→ **What you are asked to do**:
Output, word for word, the lines of this listing that fall between the line with "p, q = Vector(bend[0]), Vector(bend[1])" and the line with "bm.normal_update()", counting both of those lines, and no others.
------------------------------------
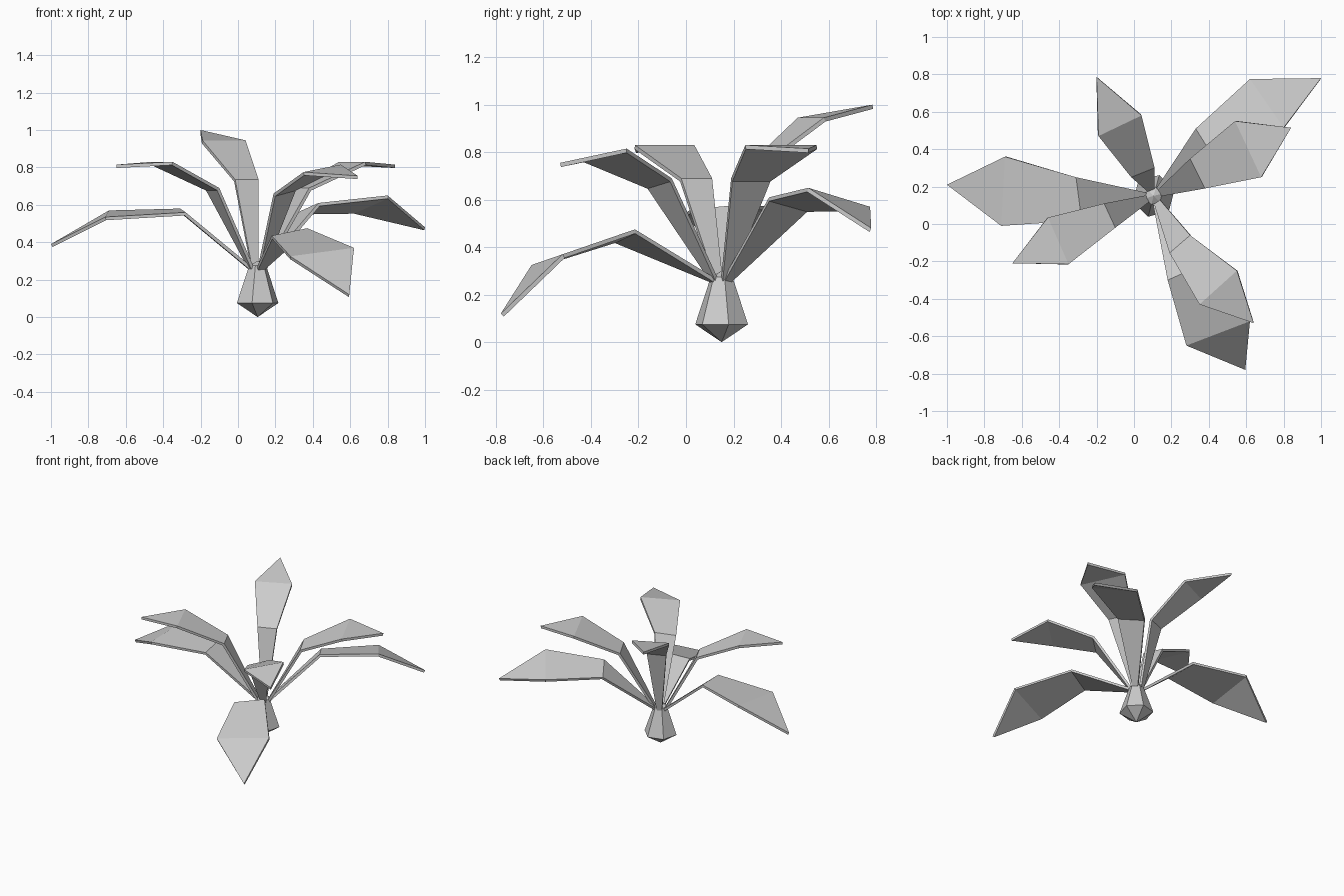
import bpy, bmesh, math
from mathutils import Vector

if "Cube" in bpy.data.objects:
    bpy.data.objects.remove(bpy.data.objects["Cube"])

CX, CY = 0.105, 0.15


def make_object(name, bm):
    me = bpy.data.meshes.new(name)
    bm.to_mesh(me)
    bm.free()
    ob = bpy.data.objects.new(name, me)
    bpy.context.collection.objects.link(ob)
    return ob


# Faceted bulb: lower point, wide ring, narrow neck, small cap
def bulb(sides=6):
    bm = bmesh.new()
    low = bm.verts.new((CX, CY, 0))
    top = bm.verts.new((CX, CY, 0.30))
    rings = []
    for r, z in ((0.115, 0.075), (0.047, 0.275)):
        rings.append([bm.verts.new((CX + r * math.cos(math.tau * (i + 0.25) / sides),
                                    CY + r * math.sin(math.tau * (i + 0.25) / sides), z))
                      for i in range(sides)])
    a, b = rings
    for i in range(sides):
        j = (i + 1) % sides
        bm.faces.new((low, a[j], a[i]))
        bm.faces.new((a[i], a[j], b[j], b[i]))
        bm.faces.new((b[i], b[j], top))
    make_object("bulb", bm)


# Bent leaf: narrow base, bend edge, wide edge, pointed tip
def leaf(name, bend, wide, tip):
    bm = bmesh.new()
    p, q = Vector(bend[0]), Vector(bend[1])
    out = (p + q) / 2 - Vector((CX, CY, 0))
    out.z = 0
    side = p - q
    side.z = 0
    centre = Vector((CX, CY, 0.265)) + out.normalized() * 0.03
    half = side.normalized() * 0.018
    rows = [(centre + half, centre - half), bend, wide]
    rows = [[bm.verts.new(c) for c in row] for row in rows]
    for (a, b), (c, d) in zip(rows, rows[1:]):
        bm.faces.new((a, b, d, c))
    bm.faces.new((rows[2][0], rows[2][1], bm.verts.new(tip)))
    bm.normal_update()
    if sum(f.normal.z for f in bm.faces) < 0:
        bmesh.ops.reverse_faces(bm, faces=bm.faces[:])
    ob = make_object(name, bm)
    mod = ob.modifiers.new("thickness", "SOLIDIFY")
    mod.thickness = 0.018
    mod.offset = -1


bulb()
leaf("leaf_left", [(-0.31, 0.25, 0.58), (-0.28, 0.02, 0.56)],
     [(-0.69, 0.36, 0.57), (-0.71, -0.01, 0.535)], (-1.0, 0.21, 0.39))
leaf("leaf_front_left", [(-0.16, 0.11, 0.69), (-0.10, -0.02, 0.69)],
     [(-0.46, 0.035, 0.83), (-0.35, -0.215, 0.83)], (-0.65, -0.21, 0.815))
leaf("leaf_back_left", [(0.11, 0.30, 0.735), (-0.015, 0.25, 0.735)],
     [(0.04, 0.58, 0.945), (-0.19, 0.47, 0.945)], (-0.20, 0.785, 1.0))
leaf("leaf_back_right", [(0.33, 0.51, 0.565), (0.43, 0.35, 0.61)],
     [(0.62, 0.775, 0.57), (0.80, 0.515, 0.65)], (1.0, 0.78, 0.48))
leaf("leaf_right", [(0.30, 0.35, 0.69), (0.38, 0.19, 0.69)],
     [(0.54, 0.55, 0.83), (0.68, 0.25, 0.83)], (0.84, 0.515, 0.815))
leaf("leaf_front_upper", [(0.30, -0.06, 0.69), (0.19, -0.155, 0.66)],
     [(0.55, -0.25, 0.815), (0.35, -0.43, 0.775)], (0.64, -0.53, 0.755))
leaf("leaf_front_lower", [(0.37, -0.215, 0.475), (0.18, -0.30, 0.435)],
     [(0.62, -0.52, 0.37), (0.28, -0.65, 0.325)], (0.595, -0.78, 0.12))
------------------------------------
→ **Completed task**:
    p, q = Vector(bend[0]), Vector(bend[1])
    out = (p + q) / 2 - Vector((CX, CY, 0))
    out.z = 0
    side = p - q
    side.z = 0
    centre = Vector((CX, CY, 0.265)) + out.normalized() * 0.03
    half = side.normalized() * 0.018
    rows = [(centre + half, centre - half), bend, wide]
    rows = [[bm.verts.new(c) for c in row] for row in rows]
    for (a, b), (c, d) in zip(rows, rows[1:]):
        bm.faces.new((a, b, d, c))
    bm.faces.new((rows[2][0], rows[2][1], bm.verts.new(tip)))
    bm.normal_update()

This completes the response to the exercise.